Milk price trends continue to defy fears of global Covid-19 recessions, with farmers welcoming significant gains taking June milk prices over 30 cent per litre (including VAT) at Glanbia, Kerry, and Lakeland.
However, the rise has not prevented an argument over milk processing costs, with farmers being told it is costing co-ops 0.5cpl more than previously estimated to assemble and to process milk.
Therefore, 0.5cpl is taken off the indicative milk price derived from the Purchase Price Index (PPI), the monthly indicator of market returns on dairy products purchased by Ornua, Ireland’s largest exporter of dairy products.
Ornua has been told by member co-ops that investment has facilitated significant milk output growth (from 4.93bn litres in 2009 to nearly 8bn now), delivering scale benefits and fixed cost recovery. However, co-ops highlighted that it has not contained new and increased costs incurred over the past ten years, such as seasonality inflated depreciation, maintenance, and compliance costs. Also, customers demand greater standards in quality and traceability, leading to new regulatory, environmental and sustainability costs.
Therefore the cost when converting the PPI for the Ornua base commodity portfolio of products to a net cent per litre indicative milk price now moves from 6.5cpl to 7cpl. This has been validated by an independent review.
The estimated processing cost at 7cpl does not include a member co-op’s profit margin.
IFA president Tim Cullinan said farmers are disappointed with the decision by Ornua to amend its PPI.
“In particular, farmers can’t understand the increased allocation for processing costs, despite the investments made in modern processing facilities,” he said.
“With over 50% more milk going through more modern plants, farmers cannot understand how costs are increasing, when increased throughput should reduce them,” he said.
IFA national dairy chairman Tom Phelan stated: “The onus is now firmly on Ornua to prove to farmers that this new format will continue to serve them as well as the previous version.
“Farmers fear that today’s changes may undermine the transparency of the index and its relevance to their milk price.
“In the interim, and in the interest of transparency, Ornua should continue to publish the index in the old format alongside the proposed new format,” said Mr Phelan.
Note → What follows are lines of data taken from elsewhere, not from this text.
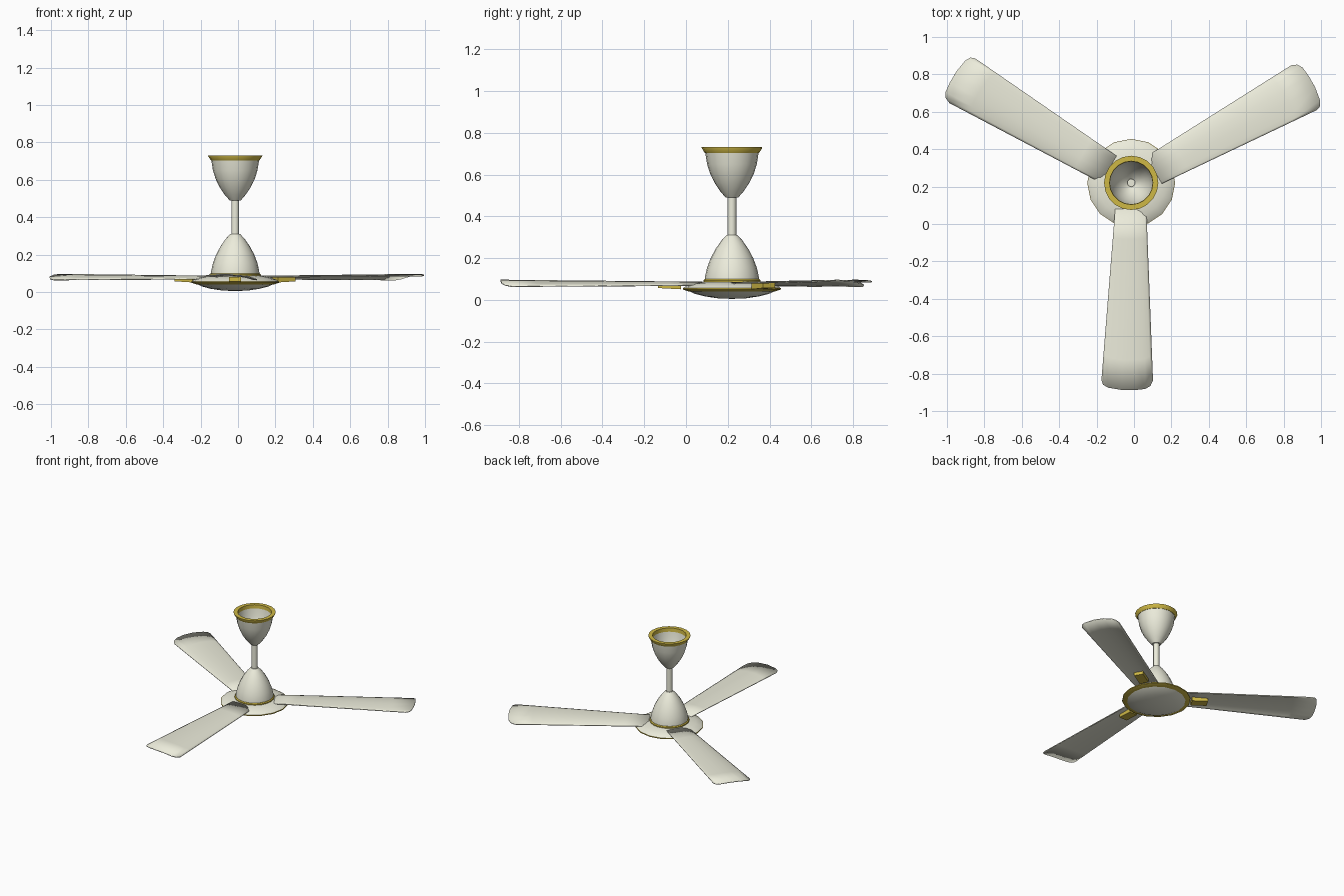
import bpy, bmesh
from math import sin, cos, pi, radians
from mathutils import Matrix

if "Cube" in bpy.data.objects:
    bpy.data.objects.remove(bpy.data.objects["Cube"])

CX, CY = -0.015, 0.22  # hub axis


def material(name, rgb):
    m = bpy.data.materials.new(name)
    m.diffuse_color = (*rgb, 1)
    m.use_nodes = True
    m.node_tree.nodes["Principled BSDF"].inputs["Base Color"].default_value = m.diffuse_color
    return m


CREAM = material("cream_paint", (0.84, 0.84, 0.71))
GOLD = material("gold_trim", (0.62, 0.48, 0.06))


def finish(name, bm, mat, angle=35):
    bmesh.ops.recalc_face_normals(bm, faces=bm.faces)
    me = bpy.data.meshes.new(name)
    bm.to_mesh(me)
    bm.free()
    me.materials.append(mat)
    ob = bpy.data.objects.new(name, me)
    bpy.context.collection.objects.link(ob)
    bpy.ops.object.select_all(action='DESELECT')
    ob.select_set(True)
    bpy.context.view_layer.objects.active = ob
    bpy.ops.object.shade_smooth_by_angle(angle=radians(angle))
    return ob


def lathe(name, profile, mat, sides=20, closed=False):
    """Spin (radius, z) points about the hub axis."""
    bm = bmesh.new()
    rings = []
    for r, z in profile:
        if r == 0:
            rings.append([bm.verts.new((CX, CY, z))] * sides)
        else:
            rings.append([bm.verts.new((CX + r * cos(2 * pi * i / sides),
                                        CY + r * sin(2 * pi * i / sides), z))
                          for i in range(sides)])
    pairs = list(zip(rings, rings[1:]))
    if closed:
        pairs.append((rings[-1], rings[0]))
    for a, b in pairs:
        for i in range(sides):
            j = (i + 1) % sides
            bm.faces.new(list(dict.fromkeys((a[i], a[j], b[j], b[i]))))
    return finish(name, bm, mat)


def place(ob, angle):
    """Turn a part built along +x to its blade direction around the hub."""
    ob.data.transform(Matrix.Translation((CX, CY, 0)) @ Matrix.Rotation(angle, 4, 'Z'))


# Ceiling canopy: open cup with a gold lip
lathe("canopy", [(0.02, 0.49), (0.03, 0.49), (0.056, 0.52), (0.083, 0.56), (0.105, 0.605),
                 (0.119, 0.65), (0.128, 0.706), (0.116, 0.706), (0.108, 0.65),
                 (0.094, 0.605), (0.072, 0.56), (0.045, 0.525), (0.02, 0.505)], CREAM)
lathe("canopy_rim", [(0.114, 0.704), (0.13, 0.704), (0.145, 0.727), (0.145, 0.731),
                     (0.116, 0.731)], GOLD, closed=True)

# Down rod
lathe("down_rod", [(0, 0.29), (0.021, 0.29), (0.021, 0.515), (0, 0.515)], CREAM, 16)

# Motor bell and its gold collar
lathe("motor_bell", [(0, 0.31), (0.026, 0.31), (0.05, 0.285), (0.078, 0.245), (0.102, 0.2),
                     (0.119, 0.155), (0.128, 0.115), (0.13, 0.09)], CREAM)
lathe("motor_collar", [(0.12, 0.1), (0.131, 0.1), (0.137, 0.094), (0.137, 0.082),
                       (0.12, 0.082)], GOLD, closed=True)

# Motor plate, gold rim, lower bowl
lathe("motor_plate", [(0, 0.087), (0.137, 0.087), (0.185, 0.078), (0.22, 0.066),
                      (0.234, 0.056)], CREAM, 16)
lathe("plate_rim", [(0.2, 0.057), (0.235, 0.057), (0.235, 0.05), (0.205, 0.04),
                    (0.19, 0.042)], GOLD, 16, closed=True)
lathe("lower_bowl", [(0, 0.005), (0.07, 0.008), (0.13, 0.017), (0.18, 0.03),
                     (0.204, 0.042)], CREAM, 16)

# Blade section: fraction across, tip radius, root height, tip height
SECTION = [(0, 1.055, 0.080, 0.086), (0.04, 1.08, 0.082, 0.088), (0.14, 1.095, 0.083, 0.091),
           (0.4, 1.107, 0.084, 0.094), (0.65, 1.108, 0.083, 0.090), (0.85, 1.102, 0.078, 0.080),
           (0.95, 1.085, 0.073, 0.071), (1, 1.055, 0.070, 0.065)]
ROWS = 6

for n, deg in enumerate((-90, 30, 150), 1):
    # Cambered, flaring blade
    bm = bmesh.new()
    grid = []
    for t, tip, z0, z1 in SECTION:
        line = []
        for k in range(ROWS + 1):
            f = k / ROWS
            r = 0.14 + (tip - 0.14) * f
            g = (r - 0.14) / 0.93
            lo, hi = -0.085 - 0.075 * g, 0.08 + 0.036 * g
            line.append(bm.verts.new((r, lo + (hi - lo) * t, z0 + (z1 - z0) * f)))
        grid.append(line)
    for a, b in zip(grid, grid[1:]):
        for k in range(ROWS):
            bm.faces.new((a[k], a[k + 1], b[k + 1], b[k]))
    blade = finish(f"blade_{n}", bm, CREAM)
    place(blade, radians(deg))
    mod = blade.modifiers.new("thickness", 'SOLIDIFY')
    mod.thickness = 0.006
    mod.offset = 0

    # Gold clamp under the blade root
    bm = bmesh.new()
    bmesh.ops.create_cube(bm, size=1)
    for v in bm.verts:
        outer, low = v.co.x > 0, v.co.z < 0
        v.co = ((0.355 if outer else 0.245), v.co.y * 0.064,
                (0.057 if outer else 0.051) if low else 0.08)
    place(finish(f"blade_clamp_{n}", bm, GOLD), radians(deg))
Meanwhile, Government interventions and the tentative re-opening of some foodservice outlets were welcomed by Glanbia chairman Martin Keane as he announced a June creamery base milk price of 30.1cpl including VAT, up 1.48cpl from May’s 28.62cpl which included a 0.2cpl weather-related payment.
Both prices include a 0.42cpl share of Glanbia Ireland profits.
Mr Keane said: “However, given the weak economic data and high rates of coronavirus in many key importing regions, the short and medium-term market direction remains uncertain.”
A Lakeland Dairies spokesperson said an element of stability had returned to dairy markets, enabling them to increase the base price for June milk price by 1cpl, to 30c.
“While sentiment has improved, there continues to be significant market uncertainty around issues such as a second wave of Covid-19, what the shape of a trade deal between the EU and the UK will look like, increasing milk supply in Europe, and currency fluctuations..”
Rabobank dairy analysts have warned when government supports and market interventions slow, fundamentals will take hold in global dairy markets, depressing prices due to slower economies, reduced import demand, and stocks build-up.
Rabobank predicts 2020 Chinese dairy imports will be down 15% from 2019.
Australian milk production expanding by 3.4% is also noted.